| Activity |
Every line below between the line holding "v = cs[k] + q" and the line holding "y = hit.y if hit else -0.1", inclusive, should be repeated exactly, and all other lines omitted.

(Records excerpted from a collection)
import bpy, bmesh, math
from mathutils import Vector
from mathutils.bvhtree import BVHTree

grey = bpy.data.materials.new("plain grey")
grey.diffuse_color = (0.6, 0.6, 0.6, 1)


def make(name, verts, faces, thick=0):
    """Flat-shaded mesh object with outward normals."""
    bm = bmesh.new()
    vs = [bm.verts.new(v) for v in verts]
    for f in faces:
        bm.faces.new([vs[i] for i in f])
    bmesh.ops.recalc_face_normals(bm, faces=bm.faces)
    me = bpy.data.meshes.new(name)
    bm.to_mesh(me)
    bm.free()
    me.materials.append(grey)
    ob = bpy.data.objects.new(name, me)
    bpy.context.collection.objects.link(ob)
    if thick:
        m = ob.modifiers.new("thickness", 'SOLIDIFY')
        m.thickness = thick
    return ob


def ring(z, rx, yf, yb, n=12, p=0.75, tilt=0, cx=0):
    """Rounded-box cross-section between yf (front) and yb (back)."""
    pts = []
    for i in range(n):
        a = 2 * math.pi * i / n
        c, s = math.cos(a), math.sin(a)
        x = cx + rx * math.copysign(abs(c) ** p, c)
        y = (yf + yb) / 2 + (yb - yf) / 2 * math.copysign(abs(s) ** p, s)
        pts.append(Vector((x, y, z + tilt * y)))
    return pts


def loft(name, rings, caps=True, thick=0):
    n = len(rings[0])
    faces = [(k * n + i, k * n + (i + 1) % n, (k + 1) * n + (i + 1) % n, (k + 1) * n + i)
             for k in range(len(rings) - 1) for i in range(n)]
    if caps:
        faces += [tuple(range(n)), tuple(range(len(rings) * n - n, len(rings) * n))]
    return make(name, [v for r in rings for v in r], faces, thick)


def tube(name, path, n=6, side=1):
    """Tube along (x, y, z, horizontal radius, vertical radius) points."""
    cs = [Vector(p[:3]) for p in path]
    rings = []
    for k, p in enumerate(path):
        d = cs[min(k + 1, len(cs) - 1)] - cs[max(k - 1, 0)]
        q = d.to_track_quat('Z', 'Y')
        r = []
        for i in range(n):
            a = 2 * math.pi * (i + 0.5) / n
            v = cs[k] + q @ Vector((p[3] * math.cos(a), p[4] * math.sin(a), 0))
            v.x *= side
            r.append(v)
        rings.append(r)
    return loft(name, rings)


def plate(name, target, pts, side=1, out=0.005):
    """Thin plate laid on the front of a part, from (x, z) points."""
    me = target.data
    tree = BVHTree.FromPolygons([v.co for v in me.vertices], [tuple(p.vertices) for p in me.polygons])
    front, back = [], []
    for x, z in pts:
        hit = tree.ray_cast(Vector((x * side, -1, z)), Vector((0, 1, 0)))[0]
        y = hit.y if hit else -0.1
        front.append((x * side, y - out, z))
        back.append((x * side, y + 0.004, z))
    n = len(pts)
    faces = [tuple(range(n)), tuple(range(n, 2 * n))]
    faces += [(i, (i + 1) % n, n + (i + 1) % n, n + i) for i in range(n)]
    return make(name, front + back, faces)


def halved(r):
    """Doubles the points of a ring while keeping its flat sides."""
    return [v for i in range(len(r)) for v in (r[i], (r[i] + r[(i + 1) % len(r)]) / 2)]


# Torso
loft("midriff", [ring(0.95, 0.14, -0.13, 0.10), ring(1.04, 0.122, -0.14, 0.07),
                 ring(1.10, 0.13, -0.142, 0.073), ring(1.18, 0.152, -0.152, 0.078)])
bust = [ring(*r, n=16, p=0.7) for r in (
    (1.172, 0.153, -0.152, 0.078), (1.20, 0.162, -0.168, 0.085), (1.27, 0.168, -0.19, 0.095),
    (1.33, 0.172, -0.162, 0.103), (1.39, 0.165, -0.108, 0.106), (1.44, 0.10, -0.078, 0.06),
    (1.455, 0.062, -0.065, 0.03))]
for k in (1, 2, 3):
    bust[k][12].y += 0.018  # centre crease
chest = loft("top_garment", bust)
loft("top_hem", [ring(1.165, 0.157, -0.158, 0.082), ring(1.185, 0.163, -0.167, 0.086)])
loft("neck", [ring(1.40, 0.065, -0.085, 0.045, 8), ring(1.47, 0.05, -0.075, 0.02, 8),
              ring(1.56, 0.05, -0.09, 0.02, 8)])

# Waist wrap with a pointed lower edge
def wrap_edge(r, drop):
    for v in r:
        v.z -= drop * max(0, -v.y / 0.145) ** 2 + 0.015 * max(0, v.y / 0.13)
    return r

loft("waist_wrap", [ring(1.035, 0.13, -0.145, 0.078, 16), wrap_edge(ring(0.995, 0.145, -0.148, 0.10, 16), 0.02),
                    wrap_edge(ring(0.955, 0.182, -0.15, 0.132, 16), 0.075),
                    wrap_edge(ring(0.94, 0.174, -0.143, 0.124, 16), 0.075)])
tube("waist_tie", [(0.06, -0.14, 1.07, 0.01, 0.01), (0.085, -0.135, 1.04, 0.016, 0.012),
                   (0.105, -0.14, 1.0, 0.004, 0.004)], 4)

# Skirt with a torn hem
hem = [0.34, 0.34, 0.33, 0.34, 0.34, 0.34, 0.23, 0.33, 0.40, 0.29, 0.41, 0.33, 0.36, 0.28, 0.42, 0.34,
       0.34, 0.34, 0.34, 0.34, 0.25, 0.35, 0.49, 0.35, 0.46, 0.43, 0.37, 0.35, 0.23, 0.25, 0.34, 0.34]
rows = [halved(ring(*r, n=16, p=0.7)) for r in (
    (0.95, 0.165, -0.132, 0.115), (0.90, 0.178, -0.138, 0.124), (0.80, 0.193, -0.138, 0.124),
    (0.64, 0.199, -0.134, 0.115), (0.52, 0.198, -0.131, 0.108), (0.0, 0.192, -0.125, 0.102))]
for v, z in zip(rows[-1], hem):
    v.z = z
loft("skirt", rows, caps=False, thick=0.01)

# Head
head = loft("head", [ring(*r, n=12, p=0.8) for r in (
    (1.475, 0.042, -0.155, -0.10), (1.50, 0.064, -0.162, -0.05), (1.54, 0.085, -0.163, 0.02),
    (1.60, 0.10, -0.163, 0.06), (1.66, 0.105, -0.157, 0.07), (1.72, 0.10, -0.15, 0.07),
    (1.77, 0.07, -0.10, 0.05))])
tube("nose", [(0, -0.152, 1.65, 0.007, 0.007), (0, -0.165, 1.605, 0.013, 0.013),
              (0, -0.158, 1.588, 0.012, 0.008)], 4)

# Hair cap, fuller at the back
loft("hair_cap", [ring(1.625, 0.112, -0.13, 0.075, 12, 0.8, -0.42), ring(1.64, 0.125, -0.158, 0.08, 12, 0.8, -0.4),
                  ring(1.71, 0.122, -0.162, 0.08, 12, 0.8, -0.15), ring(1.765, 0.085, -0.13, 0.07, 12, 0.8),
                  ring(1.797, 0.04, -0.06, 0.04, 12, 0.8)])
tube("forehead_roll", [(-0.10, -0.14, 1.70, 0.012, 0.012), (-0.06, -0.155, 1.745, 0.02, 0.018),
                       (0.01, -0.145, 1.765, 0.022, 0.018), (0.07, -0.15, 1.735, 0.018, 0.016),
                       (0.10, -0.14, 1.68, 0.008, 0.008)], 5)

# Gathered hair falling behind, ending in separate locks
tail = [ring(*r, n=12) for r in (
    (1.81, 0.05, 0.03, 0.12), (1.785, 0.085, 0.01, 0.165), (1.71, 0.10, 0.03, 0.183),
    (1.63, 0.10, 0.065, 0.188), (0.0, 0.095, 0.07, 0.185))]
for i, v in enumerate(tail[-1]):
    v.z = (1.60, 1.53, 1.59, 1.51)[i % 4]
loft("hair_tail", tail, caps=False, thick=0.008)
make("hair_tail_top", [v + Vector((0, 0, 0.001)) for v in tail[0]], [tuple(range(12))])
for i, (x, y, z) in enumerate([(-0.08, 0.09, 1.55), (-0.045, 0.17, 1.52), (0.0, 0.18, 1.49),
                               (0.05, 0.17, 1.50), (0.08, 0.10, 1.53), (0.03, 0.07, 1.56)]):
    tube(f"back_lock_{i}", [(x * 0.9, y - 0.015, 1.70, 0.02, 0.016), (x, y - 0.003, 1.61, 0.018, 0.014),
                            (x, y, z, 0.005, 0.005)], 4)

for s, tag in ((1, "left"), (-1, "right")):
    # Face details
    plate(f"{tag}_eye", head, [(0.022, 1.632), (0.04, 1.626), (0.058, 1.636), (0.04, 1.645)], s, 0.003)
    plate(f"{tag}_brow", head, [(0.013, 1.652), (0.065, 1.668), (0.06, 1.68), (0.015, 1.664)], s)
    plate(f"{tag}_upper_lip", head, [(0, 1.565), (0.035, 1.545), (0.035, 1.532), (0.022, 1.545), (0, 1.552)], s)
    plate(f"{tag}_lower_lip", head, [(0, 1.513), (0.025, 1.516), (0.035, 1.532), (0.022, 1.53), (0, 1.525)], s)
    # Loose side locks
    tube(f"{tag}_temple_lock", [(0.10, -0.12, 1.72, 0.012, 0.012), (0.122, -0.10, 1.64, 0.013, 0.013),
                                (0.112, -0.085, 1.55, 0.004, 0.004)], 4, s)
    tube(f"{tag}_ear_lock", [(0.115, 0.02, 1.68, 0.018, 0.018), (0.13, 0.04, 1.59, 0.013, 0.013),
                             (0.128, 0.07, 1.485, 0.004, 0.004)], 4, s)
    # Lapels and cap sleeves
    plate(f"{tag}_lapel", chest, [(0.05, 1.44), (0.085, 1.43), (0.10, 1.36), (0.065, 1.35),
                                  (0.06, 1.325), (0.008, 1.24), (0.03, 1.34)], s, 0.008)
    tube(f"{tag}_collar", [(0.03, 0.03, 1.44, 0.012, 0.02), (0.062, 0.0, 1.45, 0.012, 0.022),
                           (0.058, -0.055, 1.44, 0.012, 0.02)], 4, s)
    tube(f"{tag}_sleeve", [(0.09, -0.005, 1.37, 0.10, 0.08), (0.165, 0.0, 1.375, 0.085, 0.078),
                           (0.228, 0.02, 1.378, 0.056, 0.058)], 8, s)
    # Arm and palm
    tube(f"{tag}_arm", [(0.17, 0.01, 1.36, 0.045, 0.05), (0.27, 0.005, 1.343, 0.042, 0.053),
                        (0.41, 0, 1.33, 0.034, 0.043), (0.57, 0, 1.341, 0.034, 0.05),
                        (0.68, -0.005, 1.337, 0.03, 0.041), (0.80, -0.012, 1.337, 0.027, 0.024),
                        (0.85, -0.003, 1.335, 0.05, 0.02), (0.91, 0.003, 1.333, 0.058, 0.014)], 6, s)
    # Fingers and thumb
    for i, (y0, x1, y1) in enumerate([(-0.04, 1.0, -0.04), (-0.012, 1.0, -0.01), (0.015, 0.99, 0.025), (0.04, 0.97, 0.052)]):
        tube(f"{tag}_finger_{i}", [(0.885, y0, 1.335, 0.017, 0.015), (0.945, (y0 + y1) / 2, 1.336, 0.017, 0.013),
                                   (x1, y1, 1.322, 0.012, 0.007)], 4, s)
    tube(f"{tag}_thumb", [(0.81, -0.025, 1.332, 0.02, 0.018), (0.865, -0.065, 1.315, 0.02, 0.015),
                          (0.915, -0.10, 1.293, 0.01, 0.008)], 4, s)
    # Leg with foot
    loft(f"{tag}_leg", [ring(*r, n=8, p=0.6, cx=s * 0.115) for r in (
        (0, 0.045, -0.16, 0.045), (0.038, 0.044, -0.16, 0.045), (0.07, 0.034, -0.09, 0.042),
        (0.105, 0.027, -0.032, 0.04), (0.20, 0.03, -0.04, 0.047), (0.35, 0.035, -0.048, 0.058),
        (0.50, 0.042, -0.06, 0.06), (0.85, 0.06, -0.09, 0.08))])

| Solution to the exercise |
            v = cs[k] + q @ Vector((p[3] * math.cos(a), p[4] * math.sin(a), 0))
            v.x *= side
            r.append(v)
        rings.append(r)
    return loft(name, rings)


def plate(name, target, pts, side=1, out=0.005):
    """Thin plate laid on the front of a part, from (x, z) points."""
    me = target.data
    tree = BVHTree.FromPolygons([v.co for v in me.vertices], [tuple(p.vertices) for p in me.polygons])
    front, back = [], []
    for x, z in pts:
        hit = tree.ray_cast(Vector((x * side, -1, z)), Vector((0, 1, 0)))[0]
        y = hit.y if hit else -0.1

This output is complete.